Back vs. Front Squats – Understanding The Differences

Back vs. Front Squats – Understanding The Differences

Back vs. Front Squats – Understanding The Differences

Back squats vs. Front Squats, which is your favorite? Most athletes will prefer one of these over the other but usually can’t say why. Or they can’t understand why one of these variations feels better for them than the other.

We’d love to shed some light on the differences between back vs. front squats to help you understand when to implement each.

Back vs Front Squats Points of Performance

Overall, the points of performance for these two lifts will be very similar. The biggest exception of course will be where the barbell is placed on the lifter’s body. The following two videos review the points of performance of each of these movements.

What you may notice as you compare the two squat variations is that an athlete’s torso angle often changes quite a bit. That comes down to the front rack position of the front squat. Athletes need to stay more upright or holding the front rack becomes very difficult. So we’ll see a more upright torso in the front squat, and a more leaned torso in the back squat.

This image is a great side-by-side comparison of four squatting variations where you can easily see the differences in torso angle of each.
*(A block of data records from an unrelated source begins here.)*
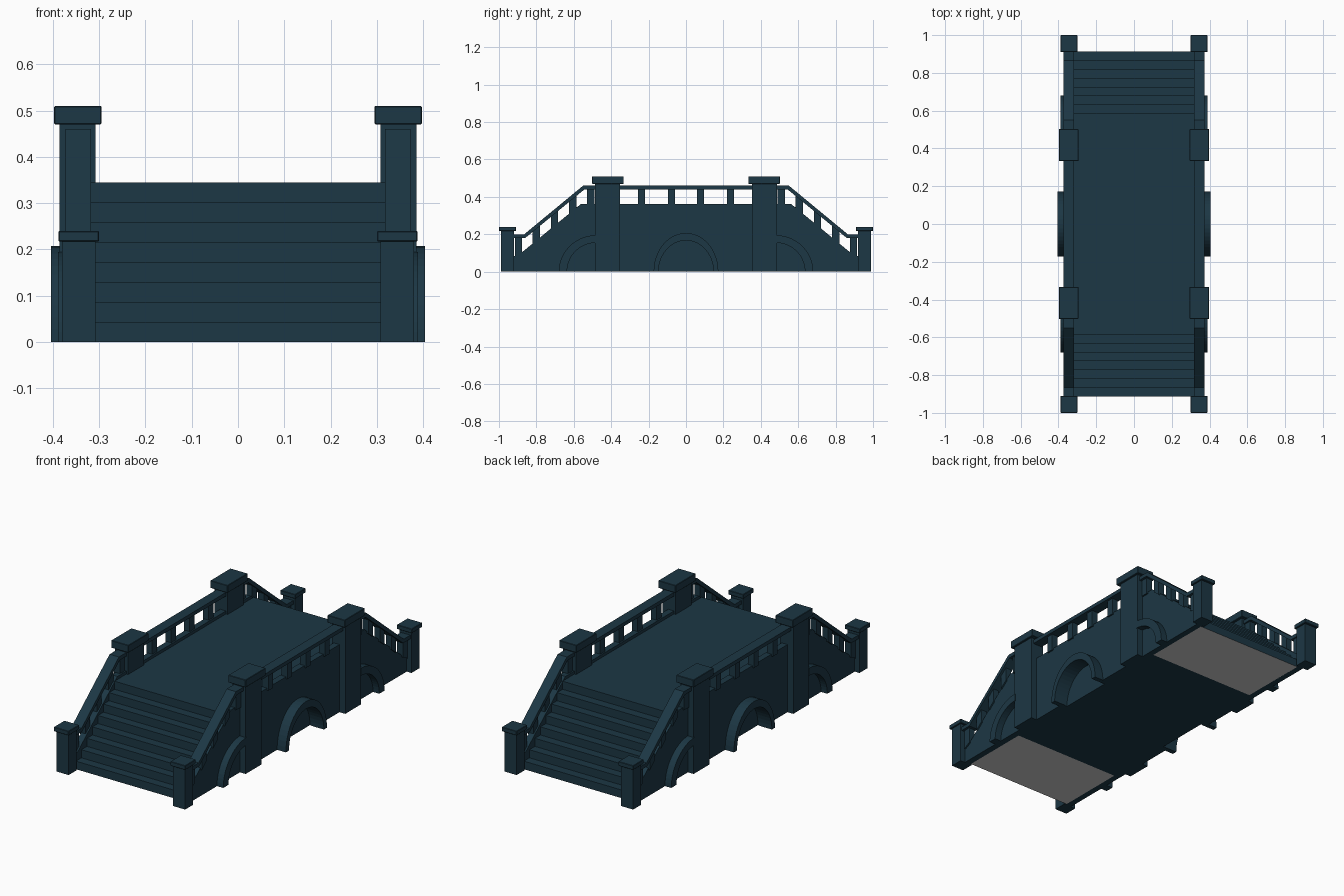
import bpy, bmesh, math

if "Cube" in bpy.data.objects:
    bpy.data.objects.remove(bpy.data.objects["Cube"])


def material(name, rgb):
    mat = bpy.data.materials.new(name)
    mat.diffuse_color = (*rgb, 1)
    mat.use_nodes = True
    mat.node_tree.nodes["Principled BSDF"].inputs["Base Color"].default_value = mat.diffuse_color
    return mat


# Slate for the bridge, pale grey for the underside of the stairs
slate = material("dark_slate", (0.0115, 0.038, 0.058))
grey = material("pale_grey", (0.6, 0.6, 0.6))


def finish(name, bm, bevel=0):
    bmesh.ops.recalc_face_normals(bm, faces=bm.faces[:])
    me = bpy.data.meshes.new(name)
    bm.to_mesh(me)
    bm.free()
    ob = bpy.data.objects.new(name, me)
    bpy.context.collection.objects.link(ob)
    me.materials.append(slate)
    if bevel:
        mod = ob.modifiers.new("bevel", 'BEVEL')
        mod.width, mod.segments = bevel, 1
    return ob


def prism(name, profile, x0, x1):
    """Extrude a (y, z) outline along x."""
    bm = bmesh.new()
    face = bm.faces.new([bm.verts.new((x0, y, z)) for y, z in profile])
    new = bmesh.ops.extrude_face_region(bm, geom=[face])["geom"]
    bmesh.ops.translate(bm, vec=(x1 - x0, 0, 0),
                        verts=[v for v in new if isinstance(v, bmesh.types.BMVert)])
    return finish(name, bm)


def box(name, x, y, z, bevel=0):
    """Box from (min, max) ranges."""
    bm = bmesh.new()
    bmesh.ops.create_cube(bm, size=1)
    for v in bm.verts:
        for i, (lo, hi) in enumerate((x, y, z)):
            v.co[i] = hi if v.co[i] > 0 else lo
    return finish(name, bm, bevel)


def mirror(ob, x=True, y=True):
    mod = ob.modifiers.new("mirror", 'MIRROR')
    mod.use_axis = (x, y, False)
    mod.use_mirror_merge = False
    return ob


def arc(cy, r, a0, a1, n):
    """Points of an elliptical arc, r = (half width, height)."""
    angles = [math.radians(a0 + (a1 - a0) * i / n) for i in range(n + 1)]
    return [(cy + r[0] * math.cos(a), r[1] * math.sin(a)) for a in angles]


def arch(name, cy, outer, inner, a0, a1, x0, x1, n):
    """Raised ring between two arcs."""
    return prism(name, arc(cy, outer, a0, a1, n) + arc(cy, inner, a0, a1, n)[::-1], x0, x1)


# Deck block
DECK, EDGE, STEPS, RUN, FRONT = 0.345, 0.535, 8, 0.0466, 0.913
box("deck", (-0.32, 0.32), (-EDGE, EDGE), (0, DECK))

# Stairs at both ends, with a grey underside
outline = []
for i in range(STEPS):
    y = FRONT - i * RUN
    outline += [(y, DECK * i / STEPS), (y, DECK * (i + 1) / STEPS)]
stairs = mirror(prism("stairs", outline + [(EDGE, DECK), (EDGE, 0)], -0.32, 0.32), x=False)
stairs.data.materials.append(grey)
for p in stairs.data.polygons:
    if p.normal.z < -0.9:
        p.material_index = 1

# Side walls following the stairs, with the middle arch recess left open
wall = [(0.93, 0), (0.93, 0.085), (0.90, 0.085), (0.563, 0.361)]
recess = arc(0, (0.15, 0.17), 180, 0, 24)
mirror(prism("side_wall", wall + [(-y, z) for y, z in reversed(wall)] + recess,
             0.318, 0.352), y=False)

# Handrail with sloped ends
top = [(0.93, 0.2), (0.865, 0.2), (0.55, 0.46)]
low = [(0.93, 0.18), (0.86, 0.18), (0.543, 0.44)]
top += [(-y, z) for y, z in reversed(top)]
low += [(-y, z) for y, z in reversed(low)]
mirror(prism("handrail", top + low[::-1], 0.318, 0.373), y=False)


# Balusters, sheared top and bottom on the slopes
def wall_z(y):
    return min(0.36, max(0.085, 0.361 - (y - 0.563) * 0.819))


def rail_z(y):
    return min(0.45, max(0.19, 0.45 - (y - 0.547) * 0.825))


for i, y in enumerate((0.078, 0.238, 0.51, 0.605, 0.703, 0.80, 0.895)):
    a, b = y - 0.0195, y + 0.0195
    mirror(prism(f"baluster_{i}", [(a, wall_z(a) - 0.01), (b, wall_z(b) - 0.01),
                                   (b, rail_z(b)), (a, rail_z(a))], 0.326, 0.36))

# Tall posts and end posts with caps
mirror(box("tall_post", (0.308, 0.386), (0.353, 0.487), (0, 0.475)))
mirror(box("tall_post_cap", (0.295, 0.397), (0.333, 0.503), (0.47, 0.51), 0.002))
mirror(box("end_post", (0.308, 0.38), (0.92, 0.988), (0, 0.22)))
mirror(box("end_post_cap", (0.30, 0.388), (0.91, 1.0), (0.217, 0.24), 0.002))

# Raised arches: full one in the middle, quarter ones beside the tall posts
mirror(arch("middle_arch", 0, (0.173, 0.207), (0.147, 0.167), 0, 180, 0.33, 0.404, 24), y=False)
mirror(arch("side_arch", 0.48, (0.2, 0.195), (0.156, 0.155), 0, 90, 0.34, 0.389, 14))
Squat Variations side by side


Back vs Front Squat Mobility

The more upright torso of the front changes the mobility demands between these two squat variations. They both require ankle, knee, and hip mobility. But the upright torso of the front squat reduces how much hip mobility is needed for most athletes. And it increases the ankle of ankle mobility most athletes will need.

So athletes with better ankle mobility may prefer the front squat. Athletes with greater hip mobility may prefer the back squat.

The front rack position itself also challenges wrist, elbow, shoulder, and upper back mobility more in the front squat than the back squat.

Our Ultimate Mobility Checklist is a free resource that will help you test mobility in all these areas and more. Identifying where your mobility needs work and attacking it will help you improve squat depth.


Muscle Activation

Gym Bros will commonly refer to the back squat as a more hip dominant squat and the front squat as more quad dominant. Research on this focuses on EMG activation, or the amount of electrical signal being sent to the muscles. In this study, EMG activation didn’t differ between the two, but EMG alone is not the full story.

In the front squat, we see a more upright torso than a back squat. That results in most athletes moving through more hip range of motion in the back squat. The same muscle activation through more range of motion is likely why back squats tend to feel like they work the hips more.

For the front squat, we tend to push the knees further forward as we squat, taking the quads through a larger range of motion, making the front squat feel more quad dominant.

One very important difference in muscle activation does happen with the front rack position. Because the barbell is positioned in front of the body, the front squat tends to challenge thoracic spine strength more than other squat variations. For athletes will weaker upper backs, we will often see their legs continue to drive up, but their upper back round forward and the weight fall due too that weakness.


Back vs Front Squats – Which Wins

The truth is, these are both great squat variations to build leg, hip, and back strength. There are minor differences between the two, but for the average strength enthusiast, working both into a long-term strength program is probably ideal for overall development.

For the athlete competing in specific sports like Olympic weightlifting or powerlifting, of course we’d bias their program towards the lift more specific to their needs.